Ribble and Alt Estuaries Special Protection Area (SPA)
The Ribble and Alt Estuaries SPA qualifies under the Birds Directive and is of special importance within Britain and in Europe for supporting a range of wildfowl and wader species which use the site as a wintering area and as a staging post during spring and autumn migration. The capacity of the site to support these large numbers of birds comes from the rich food resources available in the tidal flats and the secure roost sites provided by the fringing salt marshes and sand dunes. No other UK site holds as many wintering waterfowl as the Ribble and Alt Estuaries. The SPA supports on average 340,000 waterfowl. The site also supports more species present in internationally important numbers than any other in the UK. Of these species bar-tailed godwit, wigeon, grey plover, knot and sanderling are present on the Ribble and Alt in greater numbers than anywhere else in the UK.

The areas of salt marsh provide important feeding habitat for pink-footed geese, teal, wigeon and pintail.
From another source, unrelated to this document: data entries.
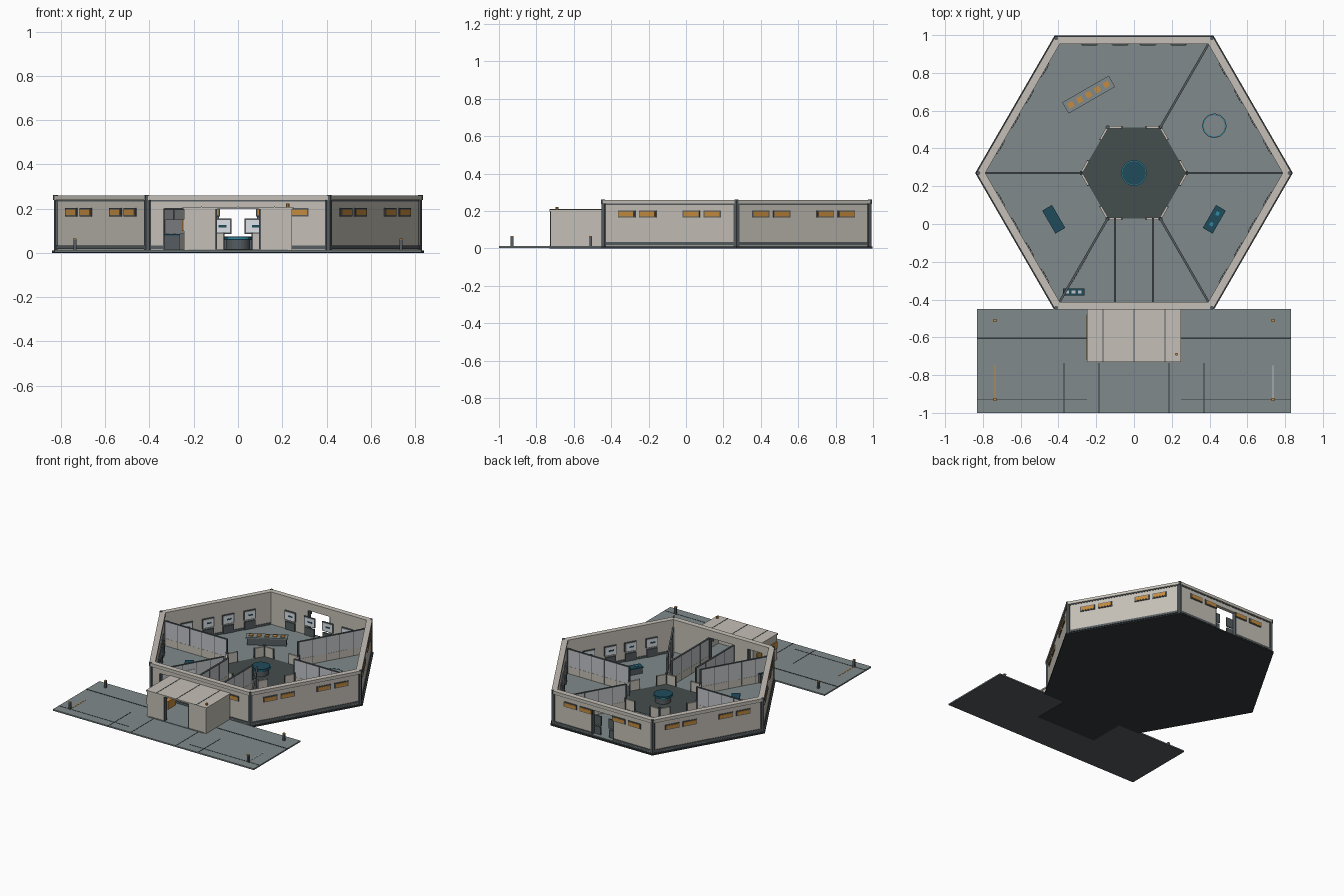
import bpy, bmesh, math

if "Cube" in bpy.data.objects:
    bpy.data.objects.remove(bpy.data.objects["Cube"])

COL = {
    "beige": (0.56, 0.53, 0.475), "slate": (0.09, 0.107, 0.115), "floor_grey": (0.215, 0.255, 0.26),
    "dark_floor": (0.06, 0.075, 0.074), "near_black": (0.034, 0.041, 0.044), "teal": (0.014, 0.07, 0.105),
    "amber": (0.55, 0.26, 0.05), "panel_grey": (0.53, 0.55, 0.58), "screen_white": (0.74, 0.78, 0.82),
    "bright_teal": (0.03, 0.25, 0.36),
}
MATS = {}
for n, c in COL.items():
    m = bpy.data.materials.new(n)
    m.diffuse_color = (*c, 1)
    m.use_nodes = True
    m.node_tree.nodes["Principled BSDF"].inputs["Base Color"].default_value = m.diffuse_color
    MATS[n] = m

PARTS = {}
CY = 0.27            # centre of the hexagon
T30 = math.tan(math.pi / 6)


def prism(name, mat, pts, z0, z1):
    """Upright prism added to a named part."""
    bm = PARTS.setdefault((name, mat), bmesh.new())
    lo = [bm.verts.new((x, y, z0)) for x, y in pts]
    hi = [bm.verts.new((x, y, z1)) for x, y in pts]
    bm.faces.new(lo[::-1])
    bm.faces.new(hi)
    k = len(pts)
    for i in range(k):
        j = (i + 1) % k
        bm.faces.new((lo[i], lo[j], hi[j], hi[i]))


def loc(frame, u, v):
    ox, oy, deg = frame
    c, s = math.cos(math.radians(deg)), math.sin(math.radians(deg))
    return ox + u * c - v * s, oy + u * s + v * c


def block(name, mat, frame, u0, u1, v0, v1, z0, z1):
    prism(name, mat, [loc(frame, *p) for p in ((u0, v0), (u1, v0), (u1, v1), (u0, v1))], z0, z1)


def ngon(cx, cy, r, n):
    return [(cx + r * math.cos(2 * math.pi * i / n), cy + r * math.sin(2 * math.pi * i / n)) for i in range(n)]


def hexa(apothem):
    return ngon(0, CY, apothem / math.cos(math.pi / 6), 6)


def hex_ring(name, mat, a_out, a_in, z0, z1, sides=range(6)):
    for k in sides:
        f = (0, CY, 60 * k)
        prism(name, mat, [loc(f, -a_out * T30, -a_out), loc(f, a_out * T30, -a_out),
                          loc(f, a_in * T30, -a_in), loc(f, -a_in * T30, -a_in)], z0, z1)


W = (0, 0, 0)

# Base slab and floors
prism("base_slab", "near_black", hexa(0.728), 0, 0.010)
prism("room_floor", "floor_grey", hexa(0.715), 0.009, 0.015)
prism("hub_floor", "dark_floor", hexa(0.24), 0.012, 0.017)

# Outer walls, split around doorways
AO, AI = 0.714, 0.688
openings = {0: [(-0.335, -0.215, 0.2), (-0.1, 0.1, 0.2)], 3: [(-0.09, 0.09, 0.2)]}
for k in range(6):
    f = (0, CY, 60 * k)
    h = AO * T30
    u = -h
    for a, b, top in openings.get(k, []):
        block("outer_wall", "beige", f, u, a, -AO, -AI, 0.012, 0.24)
        block("base_band", "slate", f, u, a, -AO - 0.005, -AO, 0.018, 0.034)
        block("outer_wall", "beige", f, a, b, -AO, -AI, top, 0.24)
        for p in (a, b):
            block("door_frame", "slate", f, p - 0.004, p + 0.004, -AO - 0.002, -AI + 0.002, 0.012, top)
        u = b
    block("outer_wall", "beige", f, u, h, -AO, -AI, 0.012, 0.24)
    block("base_band", "slate", f, u, h, -AO - 0.005, -AO, 0.018, 0.034)
    block("top_band", "slate", f, -h, h, -AO - 0.002, -AO, 0.232, 0.239)
    # amber strip windows in dark frames
    for c in (-0.265, -0.135, 0.135, 0.265):
        if k == 0 and c < -0.2:
            continue
        block("window_frame", "slate", f, c - 0.053, c + 0.053, -AO - 0.005, -AO, 0.165, 0.203)
        block("window_pane", "amber", f, c - 0.046, c + 0.046, -AO - 0.008, -AO - 0.004, 0.171, 0.197)
    # inside wall monitors with dark cabinets beneath
    if k:
        for c in (-0.235, -0.075, 0.075, 0.235):
            block("monitor_frame", "slate", f, c - 0.045, c + 0.045, -AI, -AI + 0.008, 0.085, 0.155)
            block("monitor_screen", "screen_white", f, c - 0.038, c + 0.038, -AI + 0.007, -AI + 0.011, 0.091, 0.149)
            block("monitor_detail", "teal", f, c - 0.022, c + 0.012, -AI + 0.01, -AI + 0.013, 0.115, 0.125)
            block("wall_cabinet", "slate", f, c - 0.04, c + 0.04, -AI, -AI + 0.012, 0.017, 0.075)

# Coping and corner pillars
hex_ring("wall_coping", "beige", 0.722, 0.682, 0.239, 0.26)
hex_ring("inner_skirting", "slate", 0.69, 0.684, 0.014, 0.03, (1, 2, 4, 5))
for x, y in ngon(0, CY, 0.815, 6):
    prism("corner_pillar", "slate", ngon(x, y, 0.017, 6), 0.01, 0.24)
for x, y in ngon(0, CY, 0.824, 6):
    prism("corner_cap", "slate", ngon(x, y, 0.011, 6), 0.238, 0.262)


# Partitions: solid base, pale panels, dark rail and posts
def partition(f, u0, u1):
    block("partition_base", "beige", f, u0, u1, -0.005, 0.005, 0.014, 0.07)
    block("partition_panel", "panel_grey", f, u0, u1, -0.004, 0.004, 0.07, 0.194)
    block("partition_rail", "slate", f, u0, u1, -0.006, 0.006, 0.194, 0.2)
    n = max(1, round((u1 - u0) / 0.1))
    for i in range(n + 1):
        u = u0 + (u1 - u0) * i / n
        w = 0.006 if i in (0, n) else 0.0015
        block("partition_post", "slate", f, u - w, u + w, -0.006, 0.006, 0.014, 0.2)


for a in (0, 60, 180, 240, 300):
    partition((0, CY, a), 0.28, 0.79)
for s in (-1, 1):
    partition((s * 0.1, 0, 90), -0.415, 0.025)
block("partition_screen", "screen_white", (0, CY, 240), 0.5, 0.67, 0.005, 0.009, 0.085, 0.15)

# Low walls at the hub corners
for k in range(6):
    f = (0, CY, 60 * k)
    for s in (-1, 1):
        a, b = sorted((s * 0.065, s * 0.14))
        block("hub_low_wall", "beige", f, a, b, -0.248, -0.236, 0.014, 0.09)
        block("hub_wall_edge", "slate", f, s * 0.065 - 0.003, s * 0.065 + 0.003, -0.249, -0.235, 0.014, 0.091)
for x, y in ngon(0, CY, 0.28, 6):
    prism("hub_post", "slate", ngon(x, y, 0.011, 6), 0.014, 0.1)

# Round hub table
prism("hub_table", "slate", ngon(0, CY, 0.055, 24), 0.015, 0.06)
prism("hub_table_rim", "bright_teal", ngon(0, CY, 0.068, 24), 0.062, 0.07)
prism("hub_table_top", "teal", ngon(0, CY, 0.063, 24), 0.058, 0.075)

# Round pad in the right back room
prism("round_pad_rim", "slate", ngon(0.425, 0.52, 0.063, 24), 0.014, 0.04)
prism("round_pad", "floor_grey", ngon(0.425, 0.52, 0.057, 24), 0.038, 0.044)
for i in range(12):
    block("pad_lights", "bright_teal", (0.425, 0.52, 30 * i), 0.055, 0.064, -0.008, 0.008, 0.036, 0.046)

# Angled desks in the side rooms
for s in (-1, 1):
    f = (s * 0.425, 0.025, 90 - s * 30)
    block("side_desk", "slate", f, -0.065, 0.065, -0.025, 0.025, 0.014, 0.055)
    block("side_desk_top", "teal", f, -0.07, 0.07, -0.03, 0.03, 0.055, 0.064)
    if s > 0:
        for u in (-0.03, 0.035):
            block("desk_display", "bright_teal", f, u - 0.01, u + 0.01, -0.009, 0.009, 0.063, 0.067)

# Long counter with amber lamps
f = (-0.24, 0.685, 30)
block("long_counter", "slate", f, -0.135, 0.135, -0.028, 0.028, 0.014, 0.066)
block("long_counter_top", "floor_grey", f, -0.142, 0.142, -0.034, 0.034, 0.066, 0.074)
for i in range(5):
    u = -0.108 + 0.054 * i
    block("counter_lamp", "amber", f, u - 0.015, u + 0.015, -0.015, 0.015, 0.073, 0.079)

# Small console by the front wall
f = (-0.32, -0.36, 0)
block("small_console", "slate", f, -0.055, 0.055, -0.017, 0.017, 0.014, 0.078)
block("small_console_top", "teal", f, -0.057, 0.057, -0.019, 0.019, 0.078, 0.085)
for u in (-0.033, 0, 0.033):
    block("console_keys", "panel_grey", f, u - 0.01, u + 0.01, -0.009, 0.009, 0.084, 0.088)

# Front platform with seams
block("platform_underside", "slate", W, -0.83, 0.83, -1, -0.45, 0.002, 0.006)
block("platform", "floor_grey", W, -0.83, 0.83, -1, -0.45, 0.006, 0.012)
block("porch_slab", "near_black", W, -0.25, 0.25, -0.73, -0.44, 0, 0.011)
block("porch_floor", "floor_grey", W, -0.225, 0.225, -0.73, -0.44, 0.01, 0.016)
for s in (-1, 1):
    def strip(mat, xa, xb, ya, yb):
        a, b = sorted((s * xa, s * xb))
        block("platform_line", mat, W, a, b, ya, yb, 0.011, 0.0135)
    strip("near_black", 0.25, 0.83, -0.61, -0.601)
    strip("near_black", 0.25, 0.83, -0.932, -0.929)
    for x in (0.185, 0.37):
        strip("near_black", x - 0.002, x + 0.002, -1, -0.735)
    strip("amber" if s < 0 else "panel_grey", 0.732, 0.738, -0.92, -0.75)
    # Bollards with amber tops
    for y in (-0.51, -0.93):
        block("bollard", "slate", (s * 0.737, y, 0), -0.007, 0.007, -0.007, 0.007, 0.011, 0.062)
        block("bollard_light", "amber", (s * 0.737, y, 0), -0.008, 0.008, -0.008, 0.008, 0.06, 0.066)

    # Entrance porch walls
    a, b = sorted((s * 0.1, s * 0.245))
    block("porch_front", "beige", W, a, b, -0.725, -0.705, 0.013, 0.198)
    a, b = sorted((s * 0.225, s * 0.245))
    block("porch_side", "beige", W, a, b, -0.71, -0.44, 0.013, 0.198)
    a, b = sorted((s * 0.096, s * 0.104))
    block("porch_door_frame", "slate", W, a, b, -0.728, -0.702, 0.013, 0.198)
block("porch_roof", "beige", W, -0.25, 0.25, -0.73, -0.44, 0.198, 0.208)
for x in (-0.165, 0, 0.165):
    block("porch_roof_seam", "slate", W, x - 0.003, x + 0.003, -0.73, -0.45, 0.206, 0.2095)
block("porch_side_stripe", "amber", W, -0.252, -0.245, -0.72, -0.48, 0.1, 0.15)
block("porch_locker", "amber", W, -0.15, -0.115, -0.66, -0.57, 0.07, 0.13)
prism("porch_beacon", "amber", ngon(0.225, -0.69, 0.008, 8), 0.206, 0.222)

# Turn the collected parts into objects
for (name, mat), bm in PARTS.items():
    me = bpy.data.meshes.new(name)
    bmesh.ops.recalc_face_normals(bm, faces=bm.faces)
    bm.to_mesh(me)
    bm.free()
    me.materials.append(MATS[mat])
    bpy.context.collection.objects.link(bpy.data.objects.new(name, me))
Roost sites for waders and some wildfowl are also found on areas of sandflat, at various locations along the length of the coast.

European marine site
The Ribble and Alt Estuaries SPA includes both marine areas (ie. land covered continuously or intermittently by tidal waters) and land which is not subject to tidal influence. The marine part of the SPA is termed a European marine site. The seaward boundary of the European marine site is the same as with that of the SPA. The landward boundary of the European marine site is where is defined by the limit of the marine habitats (the highest astronomical tide mark, HAT).

Ribble and Alt Estuaries Ramsar site
The Ribble and Alt Estuaries Ramsar site qualifies under the Ramsar Convention as a wetland of international importance. On the whole the bird interest features for the Ramsar site are the same as those for the Ribble and Alt Estuaries SPA. It also qualifies for supporting up to 40% of the British population of the natterjack toad Bufo calamita.

Sefton Coast candidate Special Area of Conservation (cSAC)
The Sefton Coast qualifies under the Habitats Directives as a cSAC because it hosts six features of European importance which are:-

i) fixed dunes with herbaceous vegetation (grey dunes)
ii) embryonic shifting dunes
iii) shifting dunes along the shoreline with Ammophila arenaria
iv) dunes with creeping willow
v) humid dune slacks
vi) EU-Atlantic decalcified fixed dunes (Calluno-Ulicetea)
vii) the liverwort, petalwort Petalophyllum ralfsii
viii) great-crested newt Triturus cristaus.

This European designation covers animals, plants and habitats and provides them with increased protection and management.

Hopefully this has provided a brief insight into the policy behind nature conservation designations on the Sefton Coast.

The UK Government have set a Public Service Agreement (PSA) target for 95% of SSSIs to be in favourable or recovering condition by 2010. In October 2003 English Nature will be launching a report on the condition of SSSIs in England. Both the Sefton Coast and Ribble Estuary have been assessed against set criteria, the full results will be published later this year in the Coastlines winter edition and will also be available on the English Nature website.